Schistosoma mansoni is a water-borne parasite of humans, and belongs to the group of blood flukes (Schistosoma). The adult lives in the blood vessels (mesenteric veins) near the human intestine. It causes intestinal schistosomiasis (similar to S. japonicum, S. mekongi, S. guineensis, and S. intercalatum). Clinical symptoms are caused by the eggs. As the leading cause of schistosomiasis in the world, it is the most prevalent parasite in humans. It is classified as a neglected tropical disease. As of 2021, the World Health Organization reports that 236.6 million people have schistosomiasis and most of it is due to S. mansoni. It is found in Africa, the Middle East, the Caribbean, Brazil, Venezuela and Suriname.
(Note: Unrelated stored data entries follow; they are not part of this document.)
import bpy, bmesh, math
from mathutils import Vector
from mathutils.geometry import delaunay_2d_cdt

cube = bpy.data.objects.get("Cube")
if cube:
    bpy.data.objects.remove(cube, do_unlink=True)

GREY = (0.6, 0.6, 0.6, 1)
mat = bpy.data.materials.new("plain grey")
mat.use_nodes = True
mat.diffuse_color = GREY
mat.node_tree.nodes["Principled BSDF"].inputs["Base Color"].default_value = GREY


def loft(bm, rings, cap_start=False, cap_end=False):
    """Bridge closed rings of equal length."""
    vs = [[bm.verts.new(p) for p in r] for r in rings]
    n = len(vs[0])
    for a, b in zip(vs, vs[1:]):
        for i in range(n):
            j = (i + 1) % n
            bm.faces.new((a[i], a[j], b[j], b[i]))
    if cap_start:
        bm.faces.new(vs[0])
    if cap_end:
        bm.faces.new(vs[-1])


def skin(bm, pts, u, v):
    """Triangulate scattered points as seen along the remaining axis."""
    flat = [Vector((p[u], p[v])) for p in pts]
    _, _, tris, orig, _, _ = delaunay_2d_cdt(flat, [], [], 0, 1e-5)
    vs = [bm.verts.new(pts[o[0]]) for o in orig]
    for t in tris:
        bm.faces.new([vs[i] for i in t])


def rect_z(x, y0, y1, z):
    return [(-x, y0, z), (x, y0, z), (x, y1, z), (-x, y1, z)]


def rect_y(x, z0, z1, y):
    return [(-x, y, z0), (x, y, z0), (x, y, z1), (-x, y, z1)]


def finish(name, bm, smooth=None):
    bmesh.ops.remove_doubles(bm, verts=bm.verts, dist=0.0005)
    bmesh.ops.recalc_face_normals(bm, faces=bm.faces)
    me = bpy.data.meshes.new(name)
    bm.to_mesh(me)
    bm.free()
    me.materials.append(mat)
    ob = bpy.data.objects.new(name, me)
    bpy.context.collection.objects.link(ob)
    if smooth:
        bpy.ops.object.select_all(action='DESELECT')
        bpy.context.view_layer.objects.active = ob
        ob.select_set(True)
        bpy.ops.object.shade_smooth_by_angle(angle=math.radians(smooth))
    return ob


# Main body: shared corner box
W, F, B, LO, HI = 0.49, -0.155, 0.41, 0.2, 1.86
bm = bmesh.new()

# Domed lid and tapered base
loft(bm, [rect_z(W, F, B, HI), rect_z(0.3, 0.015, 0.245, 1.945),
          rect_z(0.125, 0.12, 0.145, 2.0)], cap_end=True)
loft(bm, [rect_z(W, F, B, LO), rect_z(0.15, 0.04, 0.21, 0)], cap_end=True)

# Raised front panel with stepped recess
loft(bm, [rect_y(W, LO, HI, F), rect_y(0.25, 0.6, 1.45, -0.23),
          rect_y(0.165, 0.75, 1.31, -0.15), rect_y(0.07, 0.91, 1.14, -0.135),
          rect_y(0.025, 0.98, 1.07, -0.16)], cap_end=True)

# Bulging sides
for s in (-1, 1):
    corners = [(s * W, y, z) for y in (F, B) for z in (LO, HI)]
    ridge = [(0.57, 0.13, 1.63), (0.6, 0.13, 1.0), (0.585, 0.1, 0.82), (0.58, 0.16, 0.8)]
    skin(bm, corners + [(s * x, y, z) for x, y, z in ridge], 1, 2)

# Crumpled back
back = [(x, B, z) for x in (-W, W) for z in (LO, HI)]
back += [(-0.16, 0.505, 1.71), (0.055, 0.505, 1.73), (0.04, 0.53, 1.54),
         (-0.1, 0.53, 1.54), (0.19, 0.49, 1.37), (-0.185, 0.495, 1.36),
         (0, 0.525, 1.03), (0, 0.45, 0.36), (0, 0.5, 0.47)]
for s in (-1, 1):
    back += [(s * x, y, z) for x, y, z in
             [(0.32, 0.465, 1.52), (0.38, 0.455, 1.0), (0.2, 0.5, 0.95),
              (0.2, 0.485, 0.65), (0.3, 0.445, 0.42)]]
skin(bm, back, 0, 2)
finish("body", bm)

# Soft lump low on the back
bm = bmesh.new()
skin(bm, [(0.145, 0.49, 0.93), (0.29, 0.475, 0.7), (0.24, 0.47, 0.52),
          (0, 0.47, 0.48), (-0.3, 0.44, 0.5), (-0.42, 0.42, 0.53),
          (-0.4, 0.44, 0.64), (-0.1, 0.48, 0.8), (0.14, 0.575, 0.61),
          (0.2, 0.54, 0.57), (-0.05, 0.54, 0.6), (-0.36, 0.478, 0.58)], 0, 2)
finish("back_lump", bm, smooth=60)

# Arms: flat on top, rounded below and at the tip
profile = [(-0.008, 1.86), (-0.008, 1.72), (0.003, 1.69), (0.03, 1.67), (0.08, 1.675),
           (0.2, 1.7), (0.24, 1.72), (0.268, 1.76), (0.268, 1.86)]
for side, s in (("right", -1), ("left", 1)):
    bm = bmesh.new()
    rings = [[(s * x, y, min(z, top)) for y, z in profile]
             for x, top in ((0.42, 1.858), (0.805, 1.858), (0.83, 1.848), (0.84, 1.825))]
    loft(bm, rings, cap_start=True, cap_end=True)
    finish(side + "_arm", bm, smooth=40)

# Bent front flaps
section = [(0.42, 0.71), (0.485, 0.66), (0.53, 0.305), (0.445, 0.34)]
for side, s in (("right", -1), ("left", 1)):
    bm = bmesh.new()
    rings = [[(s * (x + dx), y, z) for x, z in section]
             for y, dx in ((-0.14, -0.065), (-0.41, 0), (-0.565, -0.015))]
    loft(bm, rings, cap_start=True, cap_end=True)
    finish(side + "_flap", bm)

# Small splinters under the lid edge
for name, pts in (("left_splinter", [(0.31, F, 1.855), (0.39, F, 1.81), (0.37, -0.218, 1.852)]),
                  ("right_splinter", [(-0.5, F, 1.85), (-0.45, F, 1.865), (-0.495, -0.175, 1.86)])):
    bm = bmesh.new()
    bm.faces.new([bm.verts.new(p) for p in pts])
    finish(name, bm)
Unlike other flukes (trematodes) in which sexes are not separate (monoecious), schistosomes are unique in that adults are divided into males and females, thus, gonochoric. However, a permanent male-female pair, a condition called in copula, is required to become adults; for this, they are considered as hermaphrodites.
The life cycle of schistosomes includes two hosts: humans as definitive hosts, where the parasite undergoes sexual reproduction, and snails as intermediate hosts, where a series of asexual reproduction takes place. S. mansoni is transmitted through water, where freshwater snails of the genus Biomphalaria act as intermediate hosts. The larvae are able to live in water and infect the hosts by directly penetrating the skin. Prevention of infection is done by improved sanitation and killing the snails. Infection is treated with praziquantel.
S. mansoni was first noted by Theodor Maximillian Bilharz in Egypt in 1851, while discovering S. haematobium. Sir Patrick Manson identified it as unique species in 1902. Louis Westenra Sambon gave the name Schistosomum mansoni in 1907 in honour of Manson.